Work instructions —
Go through the material below, noting each line where the string "closed" appears, and give only the total.
◇ ◇ ◇ ◇
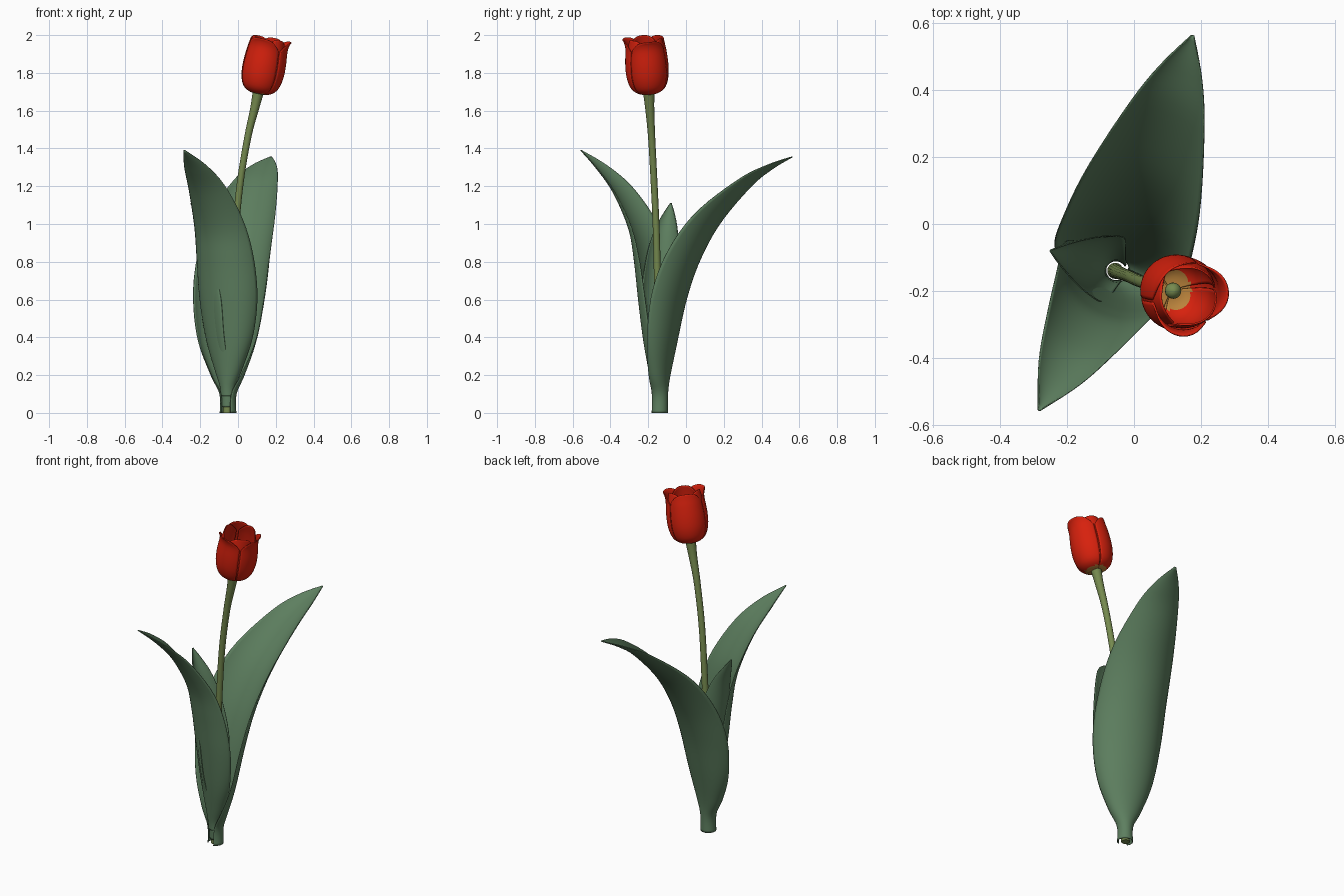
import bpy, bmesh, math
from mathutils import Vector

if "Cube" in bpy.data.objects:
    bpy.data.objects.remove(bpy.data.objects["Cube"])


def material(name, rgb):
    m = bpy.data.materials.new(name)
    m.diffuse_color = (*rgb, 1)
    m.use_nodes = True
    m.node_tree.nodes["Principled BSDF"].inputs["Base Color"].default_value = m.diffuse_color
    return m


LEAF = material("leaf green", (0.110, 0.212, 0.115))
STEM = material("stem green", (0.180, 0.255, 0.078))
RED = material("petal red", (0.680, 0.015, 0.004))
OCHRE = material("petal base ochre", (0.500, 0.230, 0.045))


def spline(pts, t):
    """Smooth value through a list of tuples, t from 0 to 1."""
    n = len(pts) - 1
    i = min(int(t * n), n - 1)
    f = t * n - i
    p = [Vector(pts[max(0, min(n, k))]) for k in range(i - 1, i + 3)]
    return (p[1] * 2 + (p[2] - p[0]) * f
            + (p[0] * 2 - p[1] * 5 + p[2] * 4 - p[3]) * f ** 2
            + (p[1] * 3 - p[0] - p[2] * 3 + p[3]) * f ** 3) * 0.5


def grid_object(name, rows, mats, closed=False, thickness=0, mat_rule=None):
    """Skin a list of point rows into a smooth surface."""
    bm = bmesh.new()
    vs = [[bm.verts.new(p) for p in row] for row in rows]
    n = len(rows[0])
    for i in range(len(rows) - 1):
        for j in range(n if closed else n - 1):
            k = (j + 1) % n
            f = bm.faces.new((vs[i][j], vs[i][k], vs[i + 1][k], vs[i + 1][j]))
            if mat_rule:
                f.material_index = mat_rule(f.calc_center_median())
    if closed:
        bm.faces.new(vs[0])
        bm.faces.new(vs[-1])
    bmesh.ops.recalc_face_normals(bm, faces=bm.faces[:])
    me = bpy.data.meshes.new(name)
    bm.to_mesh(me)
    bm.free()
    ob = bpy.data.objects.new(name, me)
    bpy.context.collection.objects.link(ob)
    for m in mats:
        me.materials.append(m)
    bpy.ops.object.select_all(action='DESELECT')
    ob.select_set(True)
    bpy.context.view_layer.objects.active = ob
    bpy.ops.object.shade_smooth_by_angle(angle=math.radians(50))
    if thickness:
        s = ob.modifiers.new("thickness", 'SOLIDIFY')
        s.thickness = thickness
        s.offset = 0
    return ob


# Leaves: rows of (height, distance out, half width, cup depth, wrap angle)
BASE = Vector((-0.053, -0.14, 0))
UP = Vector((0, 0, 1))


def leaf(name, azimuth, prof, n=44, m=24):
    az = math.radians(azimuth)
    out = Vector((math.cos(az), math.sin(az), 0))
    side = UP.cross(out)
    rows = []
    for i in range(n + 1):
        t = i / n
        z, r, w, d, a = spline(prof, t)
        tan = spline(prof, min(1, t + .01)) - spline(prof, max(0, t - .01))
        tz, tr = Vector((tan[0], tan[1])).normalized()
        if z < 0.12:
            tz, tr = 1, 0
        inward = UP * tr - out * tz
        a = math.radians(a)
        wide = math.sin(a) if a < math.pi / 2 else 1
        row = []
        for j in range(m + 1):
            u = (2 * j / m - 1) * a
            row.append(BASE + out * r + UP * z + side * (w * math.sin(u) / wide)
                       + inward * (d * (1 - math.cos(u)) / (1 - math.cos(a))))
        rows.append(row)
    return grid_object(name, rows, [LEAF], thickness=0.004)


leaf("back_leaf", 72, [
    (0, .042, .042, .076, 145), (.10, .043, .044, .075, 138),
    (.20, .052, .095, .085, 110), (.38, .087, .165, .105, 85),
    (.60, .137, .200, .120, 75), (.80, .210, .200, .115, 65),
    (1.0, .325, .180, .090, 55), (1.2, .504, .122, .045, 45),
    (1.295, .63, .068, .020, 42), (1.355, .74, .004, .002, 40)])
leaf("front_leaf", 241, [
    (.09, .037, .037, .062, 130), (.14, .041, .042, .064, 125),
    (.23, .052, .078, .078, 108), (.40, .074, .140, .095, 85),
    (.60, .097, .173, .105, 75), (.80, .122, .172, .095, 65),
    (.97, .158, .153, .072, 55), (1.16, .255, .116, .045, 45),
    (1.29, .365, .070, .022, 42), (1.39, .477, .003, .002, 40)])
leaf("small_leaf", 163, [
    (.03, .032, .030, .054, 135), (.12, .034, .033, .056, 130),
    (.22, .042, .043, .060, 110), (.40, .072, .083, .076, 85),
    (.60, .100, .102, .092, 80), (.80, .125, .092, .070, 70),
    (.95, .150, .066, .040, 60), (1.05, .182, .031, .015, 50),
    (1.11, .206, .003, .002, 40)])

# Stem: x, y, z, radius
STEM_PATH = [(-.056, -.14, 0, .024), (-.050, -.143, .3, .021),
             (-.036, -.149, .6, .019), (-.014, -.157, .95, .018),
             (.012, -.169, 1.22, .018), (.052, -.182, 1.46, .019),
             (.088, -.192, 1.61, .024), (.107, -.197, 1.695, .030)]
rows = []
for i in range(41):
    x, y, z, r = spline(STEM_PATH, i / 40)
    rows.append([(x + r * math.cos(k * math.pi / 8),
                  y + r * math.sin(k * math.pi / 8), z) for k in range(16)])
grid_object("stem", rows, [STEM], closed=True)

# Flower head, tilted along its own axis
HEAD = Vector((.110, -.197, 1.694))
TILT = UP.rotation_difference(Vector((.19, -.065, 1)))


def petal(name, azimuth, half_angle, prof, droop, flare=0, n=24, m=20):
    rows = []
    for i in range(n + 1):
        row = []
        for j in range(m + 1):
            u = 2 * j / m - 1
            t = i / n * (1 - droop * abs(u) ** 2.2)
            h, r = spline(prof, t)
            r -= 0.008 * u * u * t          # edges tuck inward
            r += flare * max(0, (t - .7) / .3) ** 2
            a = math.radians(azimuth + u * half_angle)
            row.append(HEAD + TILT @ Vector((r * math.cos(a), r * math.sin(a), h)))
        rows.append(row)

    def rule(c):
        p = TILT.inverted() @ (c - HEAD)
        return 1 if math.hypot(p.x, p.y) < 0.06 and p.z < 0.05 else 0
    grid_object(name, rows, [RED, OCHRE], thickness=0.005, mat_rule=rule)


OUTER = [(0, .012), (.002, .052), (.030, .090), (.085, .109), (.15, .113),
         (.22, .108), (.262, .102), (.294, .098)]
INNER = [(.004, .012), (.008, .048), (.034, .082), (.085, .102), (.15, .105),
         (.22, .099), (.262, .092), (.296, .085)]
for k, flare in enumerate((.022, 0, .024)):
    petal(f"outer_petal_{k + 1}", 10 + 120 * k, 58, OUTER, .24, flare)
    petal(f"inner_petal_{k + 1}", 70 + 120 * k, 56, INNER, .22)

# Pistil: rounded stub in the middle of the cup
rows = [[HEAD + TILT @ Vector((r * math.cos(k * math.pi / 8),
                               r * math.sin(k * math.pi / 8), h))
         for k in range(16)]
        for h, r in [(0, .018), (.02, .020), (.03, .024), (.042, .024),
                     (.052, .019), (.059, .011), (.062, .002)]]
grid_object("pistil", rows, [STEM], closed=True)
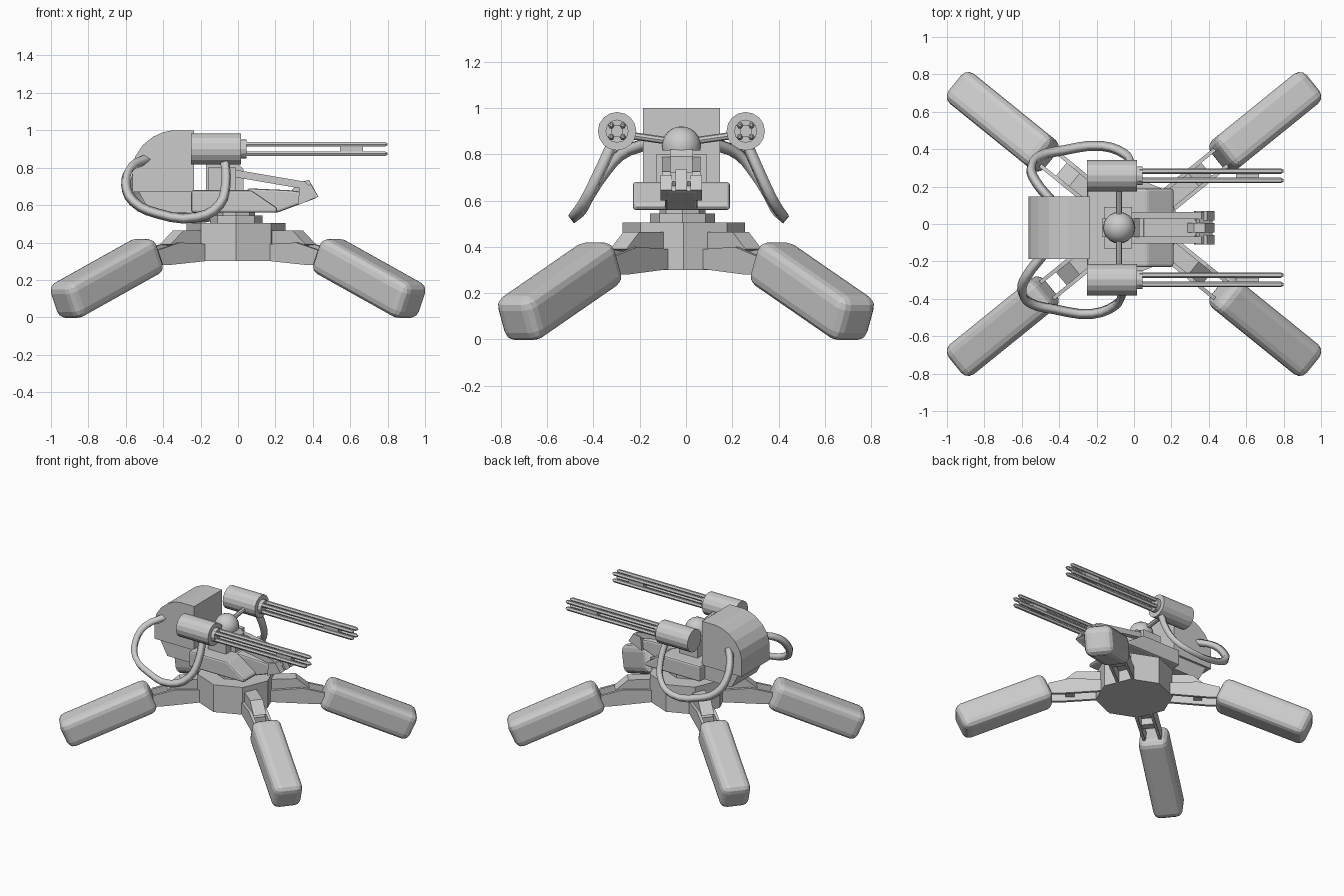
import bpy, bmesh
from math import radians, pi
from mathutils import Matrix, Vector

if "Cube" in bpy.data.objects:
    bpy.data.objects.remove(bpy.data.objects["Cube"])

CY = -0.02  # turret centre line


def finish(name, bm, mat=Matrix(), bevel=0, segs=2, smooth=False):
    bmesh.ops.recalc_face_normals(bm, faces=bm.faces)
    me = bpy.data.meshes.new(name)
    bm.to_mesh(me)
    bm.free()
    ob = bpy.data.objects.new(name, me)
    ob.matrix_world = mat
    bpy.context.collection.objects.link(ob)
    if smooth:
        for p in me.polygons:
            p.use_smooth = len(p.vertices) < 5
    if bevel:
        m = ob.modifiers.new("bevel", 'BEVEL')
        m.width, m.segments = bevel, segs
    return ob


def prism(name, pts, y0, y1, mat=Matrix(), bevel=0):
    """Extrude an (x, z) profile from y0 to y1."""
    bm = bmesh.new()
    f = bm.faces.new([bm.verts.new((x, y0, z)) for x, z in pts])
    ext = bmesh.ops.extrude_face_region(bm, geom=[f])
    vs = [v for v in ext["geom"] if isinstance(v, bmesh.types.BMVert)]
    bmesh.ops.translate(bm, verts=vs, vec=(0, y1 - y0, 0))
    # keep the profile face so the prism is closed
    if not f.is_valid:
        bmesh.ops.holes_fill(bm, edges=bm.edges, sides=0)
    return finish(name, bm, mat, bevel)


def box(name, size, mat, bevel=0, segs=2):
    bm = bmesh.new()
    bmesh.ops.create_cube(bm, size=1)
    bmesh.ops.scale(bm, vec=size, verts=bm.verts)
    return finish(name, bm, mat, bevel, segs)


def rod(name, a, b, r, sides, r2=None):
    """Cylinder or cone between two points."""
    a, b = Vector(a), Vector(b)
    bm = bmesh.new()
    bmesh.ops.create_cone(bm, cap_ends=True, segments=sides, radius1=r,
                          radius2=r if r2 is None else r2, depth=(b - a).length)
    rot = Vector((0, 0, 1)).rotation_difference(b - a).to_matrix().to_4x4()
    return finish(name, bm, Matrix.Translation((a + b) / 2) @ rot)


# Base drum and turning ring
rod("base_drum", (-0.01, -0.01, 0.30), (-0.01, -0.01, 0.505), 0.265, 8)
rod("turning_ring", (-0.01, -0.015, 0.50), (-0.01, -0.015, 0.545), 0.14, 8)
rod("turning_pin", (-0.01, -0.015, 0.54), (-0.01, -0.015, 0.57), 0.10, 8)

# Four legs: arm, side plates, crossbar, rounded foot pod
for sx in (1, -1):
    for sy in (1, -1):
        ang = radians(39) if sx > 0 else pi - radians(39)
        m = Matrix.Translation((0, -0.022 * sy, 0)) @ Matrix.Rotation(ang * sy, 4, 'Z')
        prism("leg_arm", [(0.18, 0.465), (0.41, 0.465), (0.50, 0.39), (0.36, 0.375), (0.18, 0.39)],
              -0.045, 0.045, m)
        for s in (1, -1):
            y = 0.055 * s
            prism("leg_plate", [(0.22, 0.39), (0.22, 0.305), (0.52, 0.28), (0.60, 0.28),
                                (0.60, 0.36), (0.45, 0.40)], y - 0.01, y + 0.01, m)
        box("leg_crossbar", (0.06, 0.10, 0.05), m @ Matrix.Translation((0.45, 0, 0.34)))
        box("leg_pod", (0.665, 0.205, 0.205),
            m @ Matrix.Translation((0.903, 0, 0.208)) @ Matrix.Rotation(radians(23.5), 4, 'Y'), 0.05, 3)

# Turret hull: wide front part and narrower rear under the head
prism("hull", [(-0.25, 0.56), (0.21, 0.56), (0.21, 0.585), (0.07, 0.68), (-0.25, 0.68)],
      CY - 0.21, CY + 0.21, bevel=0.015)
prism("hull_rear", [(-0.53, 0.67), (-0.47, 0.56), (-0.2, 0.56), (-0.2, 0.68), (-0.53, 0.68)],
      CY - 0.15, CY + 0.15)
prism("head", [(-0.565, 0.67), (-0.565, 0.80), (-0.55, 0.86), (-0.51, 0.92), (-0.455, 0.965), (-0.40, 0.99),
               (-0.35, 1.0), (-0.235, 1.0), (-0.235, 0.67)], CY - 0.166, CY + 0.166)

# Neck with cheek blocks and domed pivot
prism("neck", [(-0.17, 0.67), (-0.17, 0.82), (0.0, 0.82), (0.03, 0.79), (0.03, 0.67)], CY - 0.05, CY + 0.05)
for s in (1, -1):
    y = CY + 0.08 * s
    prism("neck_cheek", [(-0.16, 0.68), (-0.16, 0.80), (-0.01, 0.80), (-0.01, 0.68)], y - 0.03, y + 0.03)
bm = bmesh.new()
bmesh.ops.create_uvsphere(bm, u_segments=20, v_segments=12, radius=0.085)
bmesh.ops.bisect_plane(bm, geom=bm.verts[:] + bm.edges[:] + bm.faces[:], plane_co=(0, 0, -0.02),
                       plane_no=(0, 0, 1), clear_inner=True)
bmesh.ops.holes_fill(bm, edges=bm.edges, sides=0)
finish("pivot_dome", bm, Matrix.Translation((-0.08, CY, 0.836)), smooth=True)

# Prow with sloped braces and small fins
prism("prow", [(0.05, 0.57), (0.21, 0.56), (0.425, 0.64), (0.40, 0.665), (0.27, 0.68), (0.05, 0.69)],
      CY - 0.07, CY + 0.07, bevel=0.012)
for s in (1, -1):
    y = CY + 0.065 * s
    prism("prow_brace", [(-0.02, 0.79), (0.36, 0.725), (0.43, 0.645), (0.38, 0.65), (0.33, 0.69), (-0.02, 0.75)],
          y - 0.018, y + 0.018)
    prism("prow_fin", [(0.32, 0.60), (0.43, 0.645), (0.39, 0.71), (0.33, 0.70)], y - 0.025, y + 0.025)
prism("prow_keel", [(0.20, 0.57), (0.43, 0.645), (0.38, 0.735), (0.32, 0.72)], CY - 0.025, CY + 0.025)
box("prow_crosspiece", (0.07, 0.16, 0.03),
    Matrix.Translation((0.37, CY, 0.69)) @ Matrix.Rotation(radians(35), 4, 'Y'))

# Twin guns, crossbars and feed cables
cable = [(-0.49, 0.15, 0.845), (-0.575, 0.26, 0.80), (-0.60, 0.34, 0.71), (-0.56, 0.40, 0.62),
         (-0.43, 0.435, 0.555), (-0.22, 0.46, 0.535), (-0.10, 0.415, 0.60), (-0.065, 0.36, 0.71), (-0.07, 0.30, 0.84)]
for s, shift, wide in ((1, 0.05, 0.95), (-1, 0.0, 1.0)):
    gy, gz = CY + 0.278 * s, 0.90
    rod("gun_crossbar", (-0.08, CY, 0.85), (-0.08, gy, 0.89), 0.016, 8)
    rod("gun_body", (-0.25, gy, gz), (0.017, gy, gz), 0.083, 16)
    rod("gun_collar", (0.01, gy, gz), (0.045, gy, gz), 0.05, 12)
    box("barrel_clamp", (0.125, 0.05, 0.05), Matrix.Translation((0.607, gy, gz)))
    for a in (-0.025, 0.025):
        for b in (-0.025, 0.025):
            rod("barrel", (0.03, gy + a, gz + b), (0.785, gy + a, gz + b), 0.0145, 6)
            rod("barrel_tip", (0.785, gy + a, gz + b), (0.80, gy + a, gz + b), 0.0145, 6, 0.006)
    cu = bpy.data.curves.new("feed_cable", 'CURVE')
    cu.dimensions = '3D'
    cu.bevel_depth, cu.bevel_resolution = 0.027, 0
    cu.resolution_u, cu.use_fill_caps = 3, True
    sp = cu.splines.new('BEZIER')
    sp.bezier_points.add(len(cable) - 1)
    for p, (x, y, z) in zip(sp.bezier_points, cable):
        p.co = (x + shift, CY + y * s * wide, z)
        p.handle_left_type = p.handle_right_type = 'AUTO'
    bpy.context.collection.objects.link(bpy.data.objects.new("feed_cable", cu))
◇ ◇ ◇ ◇
Task response —
6